Albright discusses fascism, foreign policy, Trump

By Kara Schectman

Photos of Arts & Letters live featuring former Secretary of State Madeleine Albright. Images taken on Sunday, Feb 10, 2018.

On Sunday, Feb. 11, the World Affairs Council of Dallas/Fort Worth welcomed 2,500 guests and the 64th Secretary of State Madeleine Albright to the McFarlin Auditorium on the SMU Campus. Albright discussed her latest New York Times #1 Bestseller Fascism: A Warning. Albright is the first female U.S. Secretary of State, serving in the Clinton administration from 1997-2001. Prior to her nomination, she served as U.S. Ambassador to the United Nations and was a member of the National Security Council.

Albright was joined by Council President and CEO Jim Falk for a conversation on 20th-century fascism, current fascist trends, U.S. foreign policy and President Donald Trump. At the end of the discussion, Albright delighted the audience with several stories about her diplomatic use of brooches and pins saying, “You could always tell if it was going to be a good day or a bad based on my pin and sometimes, they [the pins] got me in trouble.”

Albright has been a vocal critic of President Trump since his election. She is especially critical of his administration’s antipathy for multilateralism, particularly in regards to treaties, NATO and the UN.

“Sometimes it is good to shake things up,” she said, “but I am not sure there is a strategy behind it.”

Despite these criticisms, she does not count Trump among other fascist leaders.  

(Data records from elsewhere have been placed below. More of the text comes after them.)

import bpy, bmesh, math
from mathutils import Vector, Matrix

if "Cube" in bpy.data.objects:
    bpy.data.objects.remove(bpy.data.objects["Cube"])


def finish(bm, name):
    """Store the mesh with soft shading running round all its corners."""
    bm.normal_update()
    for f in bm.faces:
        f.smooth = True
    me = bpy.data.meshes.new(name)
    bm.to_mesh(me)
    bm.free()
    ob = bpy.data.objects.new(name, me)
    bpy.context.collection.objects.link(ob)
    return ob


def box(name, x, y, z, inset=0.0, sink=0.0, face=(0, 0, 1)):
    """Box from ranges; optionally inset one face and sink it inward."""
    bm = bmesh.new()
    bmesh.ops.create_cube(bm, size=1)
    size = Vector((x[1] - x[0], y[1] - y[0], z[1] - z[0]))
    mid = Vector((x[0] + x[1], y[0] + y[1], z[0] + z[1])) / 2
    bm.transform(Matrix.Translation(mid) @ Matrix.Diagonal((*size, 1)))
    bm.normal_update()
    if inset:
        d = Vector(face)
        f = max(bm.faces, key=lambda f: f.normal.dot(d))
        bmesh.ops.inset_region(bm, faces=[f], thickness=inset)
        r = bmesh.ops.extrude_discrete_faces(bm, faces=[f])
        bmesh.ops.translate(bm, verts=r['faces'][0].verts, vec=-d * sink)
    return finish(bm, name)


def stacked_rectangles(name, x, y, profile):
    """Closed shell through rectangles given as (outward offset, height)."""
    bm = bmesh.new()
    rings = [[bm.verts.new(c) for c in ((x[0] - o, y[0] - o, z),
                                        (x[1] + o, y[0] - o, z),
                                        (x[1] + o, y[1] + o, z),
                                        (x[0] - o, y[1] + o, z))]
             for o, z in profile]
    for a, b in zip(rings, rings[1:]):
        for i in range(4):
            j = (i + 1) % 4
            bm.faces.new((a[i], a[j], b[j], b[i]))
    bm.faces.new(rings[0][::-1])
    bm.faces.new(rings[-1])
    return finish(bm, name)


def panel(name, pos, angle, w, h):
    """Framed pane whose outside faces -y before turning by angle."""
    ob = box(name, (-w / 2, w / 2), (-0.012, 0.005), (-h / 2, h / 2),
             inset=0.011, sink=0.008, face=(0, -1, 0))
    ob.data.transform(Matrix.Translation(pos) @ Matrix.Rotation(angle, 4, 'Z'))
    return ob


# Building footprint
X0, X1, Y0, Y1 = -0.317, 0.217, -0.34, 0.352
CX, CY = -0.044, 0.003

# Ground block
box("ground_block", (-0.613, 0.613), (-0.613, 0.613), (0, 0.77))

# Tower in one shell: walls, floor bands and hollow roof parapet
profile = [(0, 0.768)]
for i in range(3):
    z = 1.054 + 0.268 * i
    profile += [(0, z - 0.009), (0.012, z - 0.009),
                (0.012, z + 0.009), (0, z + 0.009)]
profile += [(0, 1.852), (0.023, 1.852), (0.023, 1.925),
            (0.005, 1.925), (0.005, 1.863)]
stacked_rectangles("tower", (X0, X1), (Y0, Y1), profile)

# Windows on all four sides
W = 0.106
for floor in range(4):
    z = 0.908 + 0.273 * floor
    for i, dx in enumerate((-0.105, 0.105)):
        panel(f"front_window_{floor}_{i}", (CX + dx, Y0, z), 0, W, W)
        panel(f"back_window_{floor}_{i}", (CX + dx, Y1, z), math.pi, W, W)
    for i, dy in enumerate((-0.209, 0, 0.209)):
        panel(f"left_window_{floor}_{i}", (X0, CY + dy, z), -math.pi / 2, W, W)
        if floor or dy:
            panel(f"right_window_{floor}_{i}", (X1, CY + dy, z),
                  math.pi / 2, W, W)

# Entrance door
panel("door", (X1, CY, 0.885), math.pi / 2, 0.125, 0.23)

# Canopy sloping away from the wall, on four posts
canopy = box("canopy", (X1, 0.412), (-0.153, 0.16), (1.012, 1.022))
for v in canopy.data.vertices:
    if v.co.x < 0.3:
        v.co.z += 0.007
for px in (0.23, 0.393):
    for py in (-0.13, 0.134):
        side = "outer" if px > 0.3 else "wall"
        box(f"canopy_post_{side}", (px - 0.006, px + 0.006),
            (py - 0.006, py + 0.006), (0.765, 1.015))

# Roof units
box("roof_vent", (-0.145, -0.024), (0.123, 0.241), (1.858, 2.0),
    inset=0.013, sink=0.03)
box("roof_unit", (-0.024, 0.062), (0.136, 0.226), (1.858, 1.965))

“Trump is not a fascist, but he is certainly the least democratic president in modern U.S. history,” Albright said.

However, Albright, an immigrant from then-Czechoslovakia, identified Trump’s scapegoating of immigrants as an element of fascism. She commented on the marked difference between the rhetoric of today and the post-WWII era.

“When we went to the UK, they would say ‘I’m sorry your country has been taken over by a dictator. You are welcome here. How can we help you? When are you going home?’” Albright said. 

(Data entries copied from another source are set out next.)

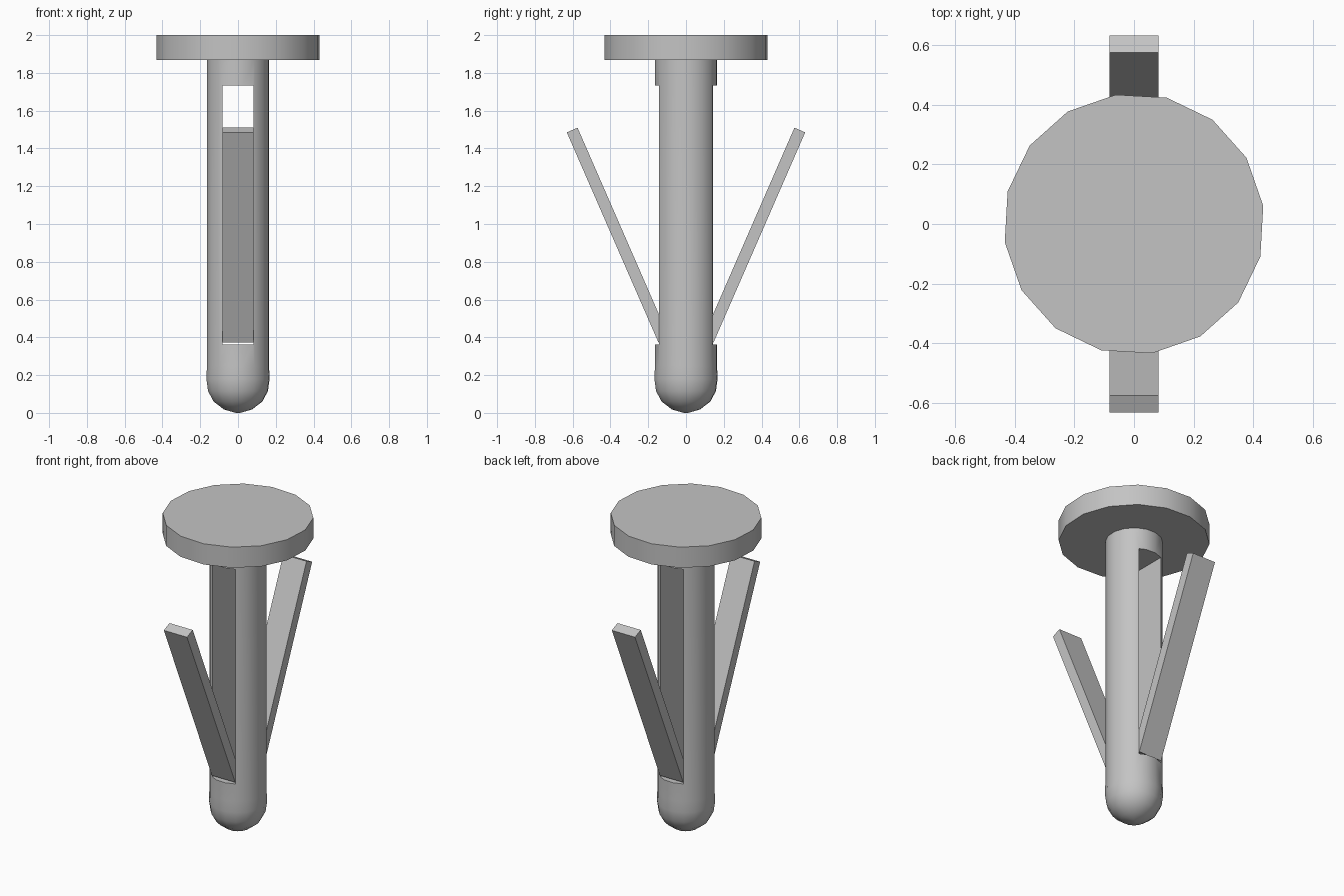
import bpy, bmesh
from math import sin, cos, pi, radians
from mathutils import Vector

if "Cube" in bpy.data.objects:
    bpy.data.objects.remove(bpy.data.objects["Cube"], do_unlink=True)

SIDES = 16
TURN = radians(8)

grey = bpy.data.materials.new("plain grey")
grey.use_nodes = True
grey.diffuse_color = (0.55, 0.55, 0.55, 1)
grey.node_tree.nodes["Principled BSDF"].inputs["Base Color"].default_value = (0.55, 0.55, 0.55, 1)


def add_object(name, bm):
    bmesh.ops.recalc_face_normals(bm, faces=bm.faces)
    mesh = bpy.data.meshes.new(name)
    bm.to_mesh(mesh)
    bm.free()
    mesh.materials.append(grey)
    obj = bpy.data.objects.new(name, mesh)
    bpy.context.collection.objects.link(obj)
    return obj


def lathe(name, profile):
    """Closed solid from (radius, height) rings, with flat ends."""
    bm = bmesh.new()
    rings = [[bm.verts.new((r * cos(TURN + 2 * pi * i / SIDES),
                            r * sin(TURN + 2 * pi * i / SIDES), z))
              for i in range(SIDES)] for r, z in profile]
    for low, high in zip(rings, rings[1:]):
        for i in range(SIDES):
            j = (i + 1) % SIDES
            bm.faces.new((low[i], low[j], high[j], high[i]))
    bm.faces.new(rings[0][::-1])
    bm.faces.new(rings[-1])
    return add_object(name, bm)


def prism(name, outline, half_width):
    """Extrude a (y, z) outline along x."""
    bm = bmesh.new()
    face = bm.faces.new([bm.verts.new((-half_width, y, z)) for y, z in outline])
    new = bmesh.ops.extrude_face_region(bm, geom=[face])["geom"]
    bmesh.ops.translate(bm, vec=(2 * half_width, 0, 0),
                        verts=[v for v in new if isinstance(v, bmesh.types.BMVert)])
    return add_object(name, bm)


def activate(obj):
    bpy.ops.object.select_all(action="DESELECT")
    obj.select_set(True)
    bpy.context.view_layer.objects.active = obj


# Flat round head
head = lathe("head", [(0.437, 1.868), (0.437, 2.0)])

# Shaft with a domed tip
shaft = lathe("shaft", [(0.012, 0.0), (0.075, 0.018), (0.13, 0.06), (0.16, 0.115),
                        (0.169, 0.18), (0.166, 0.25), (0.166, 1.868)])

# Slot cut through the shaft from front to back
cutter = prism("slot_cutter", [(-0.4, 0.362), (0.4, 0.362), (0.4, 1.732), (-0.4, 1.732)], 0.082)
cutter.hide_render = True
activate(shaft)
cut = shaft.modifiers.new("slot", "BOOLEAN")
cut.operation = "DIFFERENCE"
cut.solver = "EXACT"
cut.object = cutter
bpy.ops.object.modifier_apply(modifier=cut.name)
bpy.data.objects.remove(cutter, do_unlink=True)

for obj in (head, shaft):
    activate(obj)
    bpy.ops.object.shade_smooth_by_angle(angle=radians(35))

# Two splayed wings, front and back
foot, tip = Vector((0.146, 0.373)), Vector((0.631, 1.485))
along = (tip - foot).normalized()
inward = Vector((-along.y, along.x)) * 0.062
for name, side in (("front_wing", -1), ("back_wing", 1)):
    corners = (foot, tip, tip + inward, foot + inward)
    prism(name, [(side * p.x, p.y) for p in corners], 0.082)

“When we came to the U.S. they would say ‘I’m sorry your country has been taken over by a dictator. You are welcome here. How can we help you? When will you become a citizen?’”

As a feminist icon, Albright’s story has empowered countless women who grew up observing her dignified and graceful global presence. As she put it on Sunday, “I found my voice, and, well, I never shut up.”

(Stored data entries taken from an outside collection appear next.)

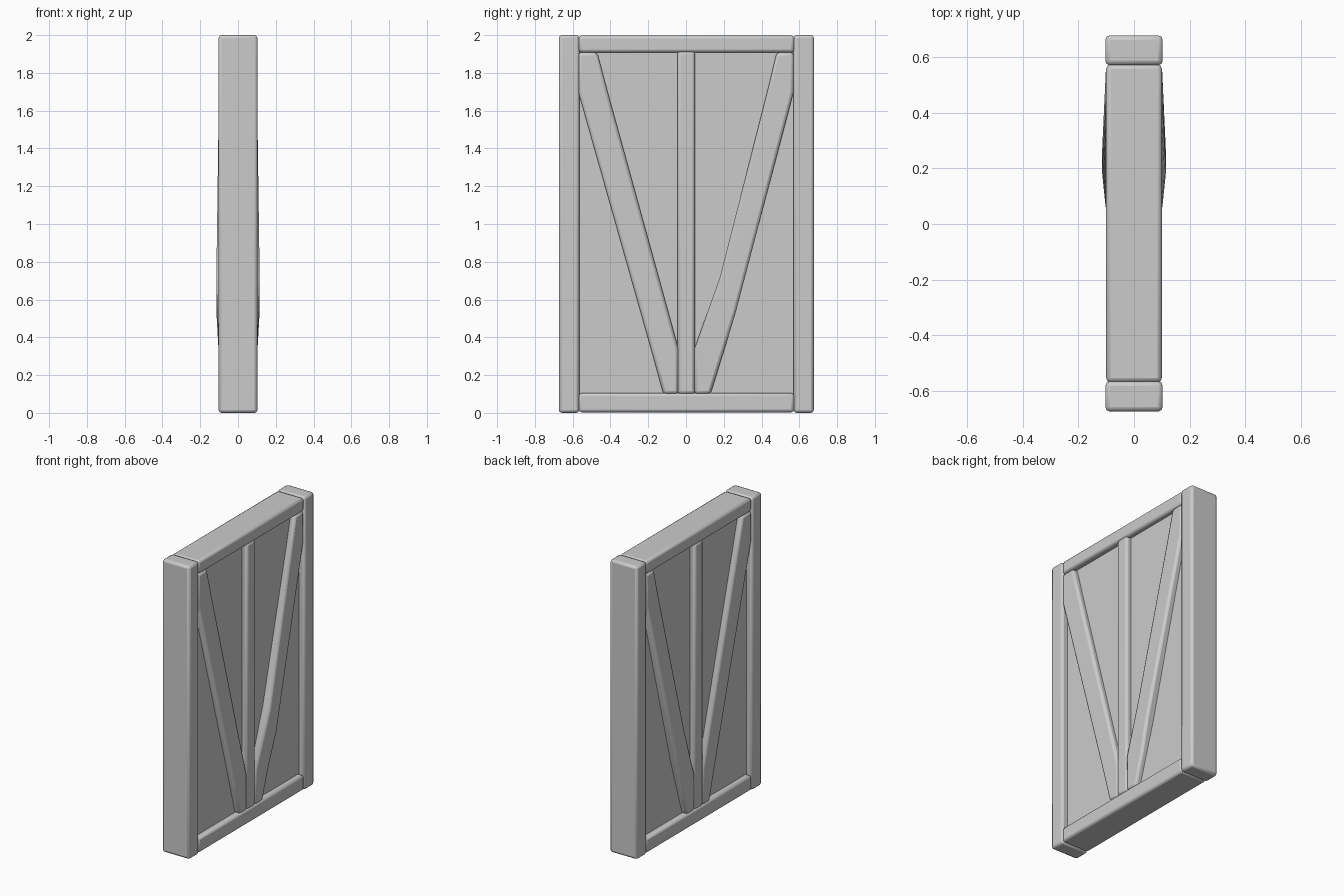
import bpy, bmesh, math

cube = bpy.data.objects.get("Cube")
if cube:
    bpy.data.objects.remove(cube, do_unlink=True)

grey = bpy.data.materials.new("plain_grey")
grey.use_nodes = True
colour = (0.6, 0.6, 0.6, 1)
grey.diffuse_color = colour
grey.node_tree.nodes["Principled BSDF"].inputs["Base Color"].default_value = colour


def strip(name, rows, bevel=0.016):
    """Closed timber from rows of (y, z, y, z, half depth), one row per station."""
    bm = bmesh.new()
    rings = []
    for ya, za, yb, zb, d in rows:
        corners = ((-d, ya, za), (d, ya, za), (d, yb, zb), (-d, yb, zb))
        rings.append([bm.verts.new(c) for c in corners])
    for a, b in zip(rings, rings[1:]):
        for i in range(4):
            j = (i + 1) % 4
            bm.faces.new((a[i], a[j], b[j], b[i]))
    bm.faces.new(rings[0])
    bm.faces.new(rings[-1][::-1])
    bmesh.ops.recalc_face_normals(bm, faces=bm.faces)
    mesh = bpy.data.meshes.new(name)
    bm.to_mesh(mesh)
    bm.free()
    mesh.materials.append(grey)
    obj = bpy.data.objects.new(name, mesh)
    bpy.context.collection.objects.link(obj)
    if bevel:
        mod = obj.modifiers.new("Rounded edges", "BEVEL")
        mod.width = bevel
        mod.segments = 2
        mod.limit_method = "ANGLE"
        mod.angle_limit = math.radians(40)
        bpy.ops.object.select_all(action="DESELECT")
        obj.select_set(True)
        bpy.context.view_layer.objects.active = obj
        bpy.ops.object.shade_smooth_by_angle(angle=math.radians(50))
    return obj


def beam(name, y0, y1, z0, z1, depth, bevel=0.016):
    return strip(name, [(y0, z0, y1, z0, depth), (y0, z1, y1, z1, depth)], bevel)


# Outer frame
for name, y0, y1 in (("front_post", -0.673, -0.565), ("back_post", 0.57, 0.677)):
    beam(name, y0, y1, 0, 2, 0.103)
beam("bottom_rail", -0.568, 0.573, 0.003, 0.105, 0.1)
beam("top_rail", -0.568, 0.573, 1.908, 1.998, 0.1)

# Recessed panel
beam("panel", -0.58, 0.58, 0.05, 1.95, 0.062, bevel=0)

# Centre stud
beam("centre_stud", -0.045, 0.047, 0.1, 1.915, 0.1)

# Straight brace
strip("front_brace", [
    (-0.57, 1.908, -0.47, 1.908, 0.099),
    (-0.57, 1.70, -0.415, 1.70, 0.099),
    (-0.18, 0.32, -0.04, 0.34, 0.099),
    (-0.12, 0.1, -0.04, 0.1, 0.099)])

# Bowed brace, thickest at its bend
strip("back_brace", [
    (0.57, 1.908, 0.48, 1.908, 0.098),
    (0.57, 1.70, 0.43, 1.70, 0.101),
    (0.26, 0.52, 0.18, 0.72, 0.115),
    (0.195, 0.31, 0.045, 0.34, 0.102),
    (0.13, 0.1, 0.045, 0.1, 0.099)])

The event was presented in partnership with the Dallas Museum of Arts: Arts and Letters Live series and sponsored in part by Pegasus Bank. A book signing followed the program.